St. Casimir was the third among the thirteen children of Casimir III, King of Poland. He was born on October 5, 1458. Although educated in a royal court, he had a horror of luxury and practiced many mortifications in secret. Under the care of the holy canon, John Dugloss, he grew up in singular innocence. One of his principal devotions was to the Blessed Virgin, in whose honor he composed, or al least frequently recited, the well-known “Hymn of St. Casimir.”
When the crown of Hungary was offered to him, St. Casimir marched at the head of an army of 20,000 men to the frontier, to comply with his father’s will. The reigning King of Hungary whom the people wished to dethrone was Matthias Corvinus. On reaching the frontier and learning that the differences between King and people had been adjusted, St. Casimir gladly returned home. Realizing afterward injustice of the attempt against the King of Hungary, he could never be prevailed upon to assume the crown when the Hungarian again offered to him.
To the end of his life, St. Casimir preserved untainted his purity of soul and body, nor could he ever be induced to enter the state of matrimony. A lingering tuberculosis ended his brief career, which was brought to a close at Vilna, the capital of Lithuania, in 1484.

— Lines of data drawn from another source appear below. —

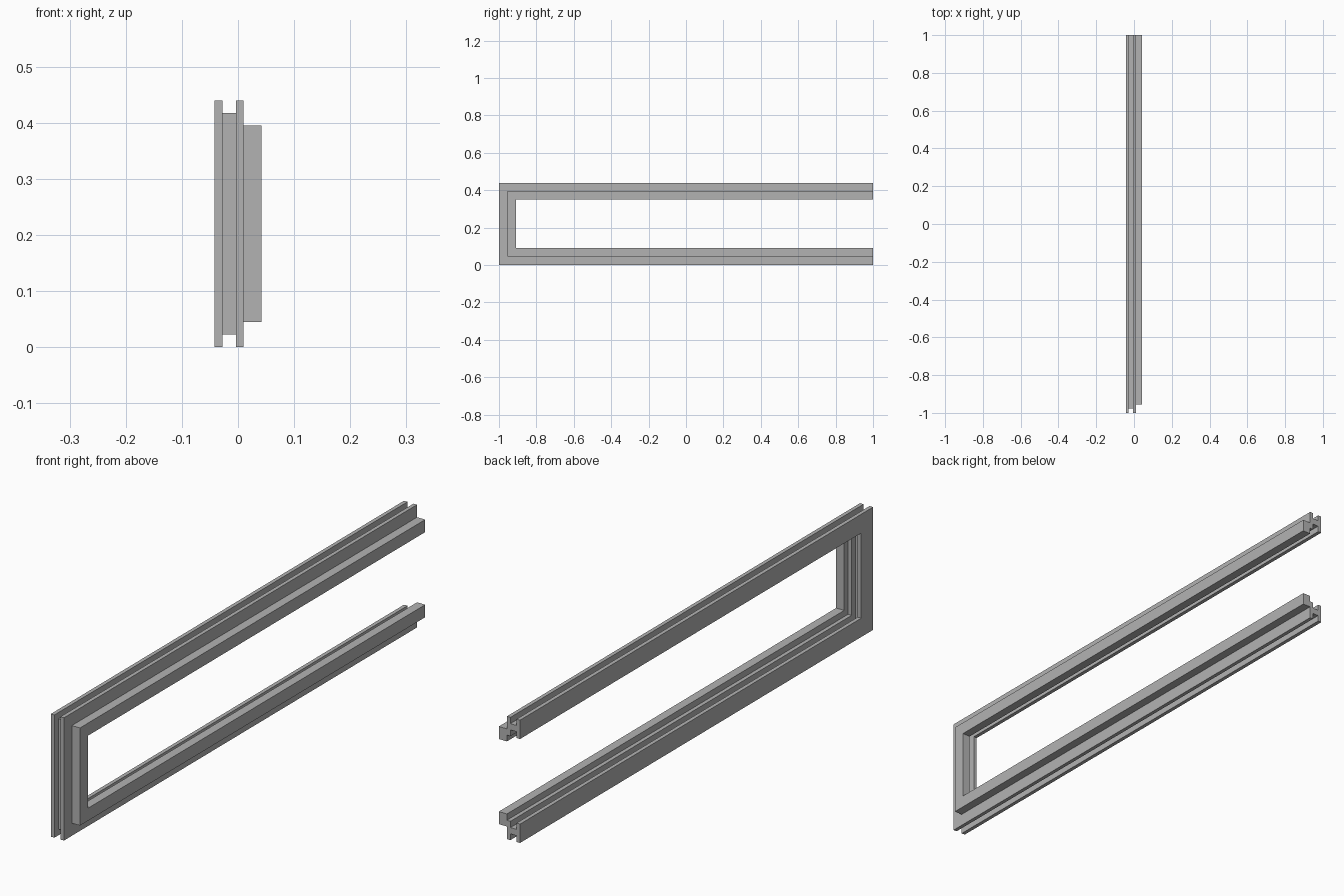
import bpy
import bmesh

if "Cube" in bpy.data.objects:
    bpy.data.objects.remove(bpy.data.objects["Cube"], do_unlink=True)

HEIGHT = 0.44
STEP = 0.0225  # spacing of the profile's steps

# Plain grey finish
grey = bpy.data.materials.new("light grey")
grey.use_nodes = True
colour = (0.45, 0.45, 0.45, 1)
grey.diffuse_color = colour
grey.node_tree.nodes["Principled BSDF"].inputs["Base Color"].default_value = colour

# Cross-section: x position and number of steps in from the outer edge
back, back_in, mid, mid_out, lip = -0.042, -0.028, -0.004, 0.010, 0.042
profile = [
    (back, 0), (back_in, 0), (back_in, 1), (mid, 1), (mid, 0), (mid_out, 0),
    (mid_out, 2), (lip, 2), (lip, 4), (mid_out, 4), (mid_out, 3), (mid, 3),
    (mid, 2), (back_in, 2), (back_in, 3), (back, 3),
]


def station(end, top):
    """One ring of the sweep: an open arm end or a mitred corner."""
    ring = []
    for x, steps in profile:
        d = steps * STEP
        y = 1 if end else -1 + d
        z = HEIGHT - d if top else d
        ring.append(bm.verts.new((x, y, z)))
    return ring


# Sweep the section along the lower arm, the upright and the upper arm
bm = bmesh.new()
rings = [station(True, False), station(False, False),
         station(False, True), station(True, True)]
count = len(profile)
for a, b in zip(rings, rings[1:]):
    for i in range(count):
        j = (i + 1) % count
        bm.faces.new((a[i], a[j], b[j], b[i]))

# Close the two cut ends
bm.faces.new(rings[0])
bm.faces.new(rings[-1])
bmesh.ops.recalc_face_normals(bm, faces=bm.faces)

mesh = bpy.data.meshes.new("channel_frame")
bm.to_mesh(mesh)
bm.free()
mesh.materials.append(grey)
frame = bpy.data.objects.new("channel_frame", mesh)
bpy.context.collection.objects.link(frame)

PRAYER: Almighty God, to serve You is to reign. By the interceding prayers of St. Casimir help us ever to serve You in sanctity and justice. Amen.